Wednesday, August 19, 2009

Reflections of Summer Workshops

After 4 comprehensive summer seminars I find the need to defend my mad love of technology in the classroom and to temper this statement with my own dose of skepticism about the instant thrill of the bell and whistles. Sound contradictory to you? Me too but throughout I find the layering and depth possibilities of technology far, far outweigh the skepticism. Not to discount the merit of face to face dialogue, I find the possibilities of using all this technology as a platform to truly engage the students very exciting.
Check out this cool website on Mobile Learning. I'm with these

Even the New York City library has undertaken VoiceThread (coolest application yet.) They have done all the work for you and VoiceThread has facilitated the vital use of Flickr and other creative commons sites.

Thursday, July 16, 2009

My current state of mind....

Friday, July 3, 2009

Continuous Path of Partial Attention

Overwhelming yes but the recent ISTE conference in DC left me in a technology sea - likely similar to what students swim in: so many things, so many attention grabbers. Just how do you decide where to go and what to do when the whole world is your road?

I left with a bag of tricks and a few signposts.
The larger signs pointed to
  • Constructive obstacles
  • The driving need to create assignments that reflect dissonance.

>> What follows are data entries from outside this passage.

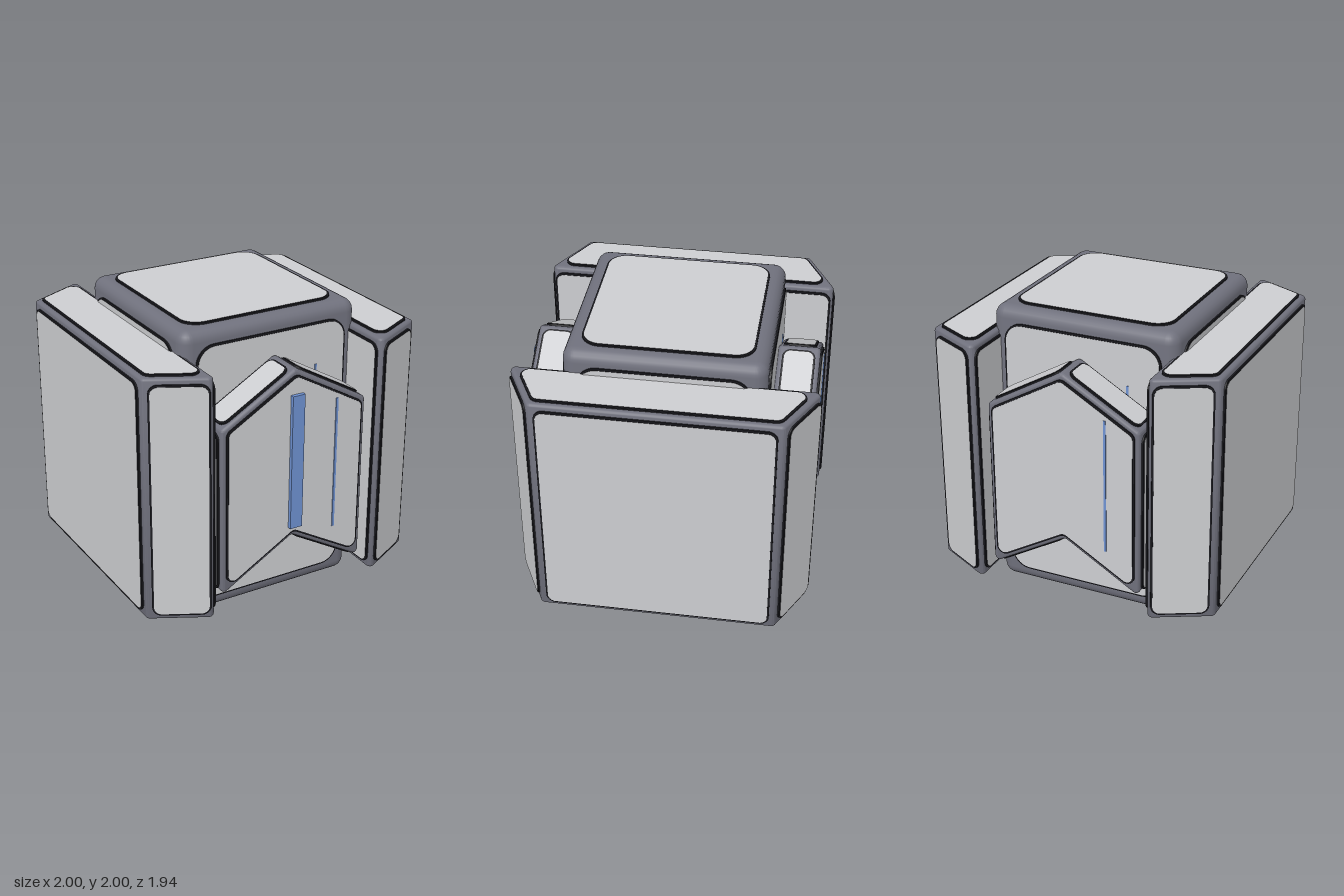
import * as THREE from 'three';
import { toCreasedNormals } from 'three/addons/utils/BufferGeometryUtils.js';

const mat = (name, color) => {
  const m = new THREE.MeshStandardMaterial({ color });
  m.name = name;
  return m;
};

// Outward mitre data at each corner of a counter-clockwise polygon
function corners(pts) {
  const normal = (a, b) => new THREE.Vector2(b.y - a.y, a.x - b.x).normalize();
  return pts.map((p, i) => {
    const prev = pts[(i + pts.length - 1) % pts.length];
    const next = pts[(i + 1) % pts.length];
    const n1 = normal(prev, p), n2 = normal(p, next);
    const mitre = n1.clone().add(n2).divideScalar(1 + n1.dot(n2));
    return { p, n1, n2, mitre, convex: n1.cross(n2) > 0 };
  });
}

const inset = (pts, d) => corners(pts).map(({ p, mitre }) => p.clone().addScaledVector(mitre, -d));

// Polygon with every corner replaced by an arc
function roundedShape(pts, r) {
  const shape = new THREE.Shape();
  corners(pts).forEach(({ p, n1, n2, mitre, convex }, i) => {
    const s = convex ? 1 : -1;
    const c = p.clone().addScaledVector(mitre, -s * r);
    const start = c.clone().addScaledVector(n1, s * r);
    if (i === 0) shape.moveTo(start.x, start.y);
    const a1 = Math.atan2(s * n1.y, s * n1.x), a2 = Math.atan2(s * n2.y, s * n2.x);
    shape.absarc(c.x, c.y, r, a1, a2, !convex);
  });
  shape.closePath();
  return shape;
}

export function createModel() {
  const frameMat = mat('slate frame', 0x70717d);
  const panelMat = mat('pale panel', 0xcdced1);
  const rimMat = mat('dark rim', 0x1c1c21);
  const blueMat = mat('blue marking', 0x6f92d2);
  const model = new THREE.Group();

  // Raised pale panel with a dark rim, lying on the local z = 0 plane
  function panel(pts, gap, radius) {
    const g = new THREE.Group();
    g.name = 'panel';
    const add = (name, d, r, depth, mats) => {
      const geo = new THREE.ExtrudeGeometry(roundedShape(inset(pts, d), r),
        { depth, bevelEnabled: false, curveSegments: 8 });
      const mesh = new THREE.Mesh(geo, mats);
      mesh.name = name;
      g.add(mesh);
    };
    add('panelRim', gap - 0.012, radius + 0.012, 0.01, rimMat);
    add('panelFace', gap, radius, 0.014, [panelMat, rimMat]);
    return g;
  }

  // Soft-edged prism with a panel on both caps and on every side
  function shell(name, outline, depth, { bevel, gap, radius }) {
    const g = new THREE.Group();
    g.name = name;
    const pts = outline.map(([x, y]) => new THREE.Vector2(x, y));
    const geo = new THREE.ExtrudeGeometry(roundedShape(pts, bevel + 0.008), {
      depth: depth - 2 * bevel, bevelThickness: bevel, bevelSize: bevel,
      bevelOffset: -bevel, bevelSegments: 5, curveSegments: 8,
    });
    geo.translate(0, 0, bevel - depth / 2);
    const body = new THREE.Mesh(toCreasedNormals(geo, 0.6), frameMat);
    body.name = name + 'Frame';
    g.add(body);

    const front = panel(pts, gap, radius);
    front.position.z = depth / 2;
    const back = panel(pts.map((p) => new THREE.Vector2(-p.x, p.y)).reverse(), gap, radius);
    back.rotation.y = Math.PI;
    back.position.z = -depth / 2;
    g.add(front, back);

    pts.forEach((a, i) => {
      const b = pts[(i + 1) % pts.length];
      const w = a.distanceTo(b) / 2, h = depth / 2;
      const dir = b.clone().sub(a).normalize();
      const rect = [[-w, -h], [w, -h], [w, h], [-w, h]].map(([x, y]) => new THREE.Vector2(x, y));
      const side = panel(rect, gap, radius);
      side.applyMatrix4(new THREE.Matrix4().makeBasis(
        new THREE.Vector3(dir.x, dir.y, 0), new THREE.Vector3(0, 0, 1),
        new THREE.Vector3(dir.y, -dir.x, 0),
      ).setPosition((a.x + b.x) / 2, (a.y + b.y) / 2, 0));
      g.add(side);
    });
    return g;
  }

  function bar(name, parent, w, h, d, x, y, z) {
    const mesh = new THREE.Mesh(new THREE.BoxGeometry(w, h, d), blueMat);
    mesh.name = name;
    mesh.position.set(x, y, z);
    parent.add(mesh);
  }

  // Tall central block
  const c = 0.637;
  const core = shell('core', [[-c, -c], [c, -c], [c, c], [-c, c]], 1.972,
    { bevel: 0.075, gap: 0.107, radius: 0.115 });
  core.rotation.x = -Math.PI / 2;
  core.position.y = 1;
  model.add(core);

  const slabOutline = [[0.59, -0.98], [0.985, -0.775], [0.985, 0.775], [0.59, 0.98]];
  const chevronOutline = [[0, 0.588], [0.525, 0.284], [0.525, 1.44],
    [0, 1.743], [-0.525, 1.44], [-0.525, 0.284]];

  for (const k of [0, 1]) {
    // Side slab with slanted ends
    const sideGroup = new THREE.Group();
    sideGroup.name = k ? 'rightSide' : 'leftSide';
    const slab = shell('slab', slabOutline, 1.65, { bevel: 0.025, gap: 0.048, radius: 0.05 });
    slab.rotation.x = -Math.PI / 2;
    slab.position.y = 1.003;
    sideGroup.add(slab);

    // Chevron plate with its thin blue lines
    const endGroup = new THREE.Group();
    endGroup.name = k ? 'backEnd' : 'frontEnd';
    const chevron = shell('chevron', chevronOutline, 0.272, { bevel: 0.022, gap: 0.042, radius: 0.042 });
    chevron.position.z = 0.786;
    endGroup.add(chevron);
    bar('thinLine', endGroup, 0.016, 0.91, 0.012, 0.298, 1.035, 0.936);
    bar('coreLine', endGroup, 0.014, 0.9, 0.012, 0.32, 1.16, 0.651);

    sideGroup.rotation.y = endGroup.rotation.y = k * Math.PI;
    model.add(sideGroup, endGroup);
  }

  // Wide blue bar on the front only
  bar('frontBar', model, 0.088, 0.92, 0.03, 0, 1.12, 0.947);
  return model;
}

I found Malcolm Gladwell's keynote address particularly intriguing as his new book Outliers seems to advocate for the renewal of the Protestant work ethic with a new twist - respect the difficulty as a major component of a compensation theory to success. I couldn't figure out how this tied into a conference on technology and education until he hit that key component: FEEDBACK. Here was the key component; a WEB 2.0 component, and the discussion returns to the real merit of brick and mortar schools - a place of face to face dialogue. This is the element that bothers me with the flash and bells of technology use in the classroom. Too often it overlays and erases the need to actually talk to people, watch their faces, know their interests, argue and resolve differences, and pay attention to that vital right brain element of which Daniel Pink so convincingly speaks.
Here is the true challenge of technology and education: how do we combine these elements effectively?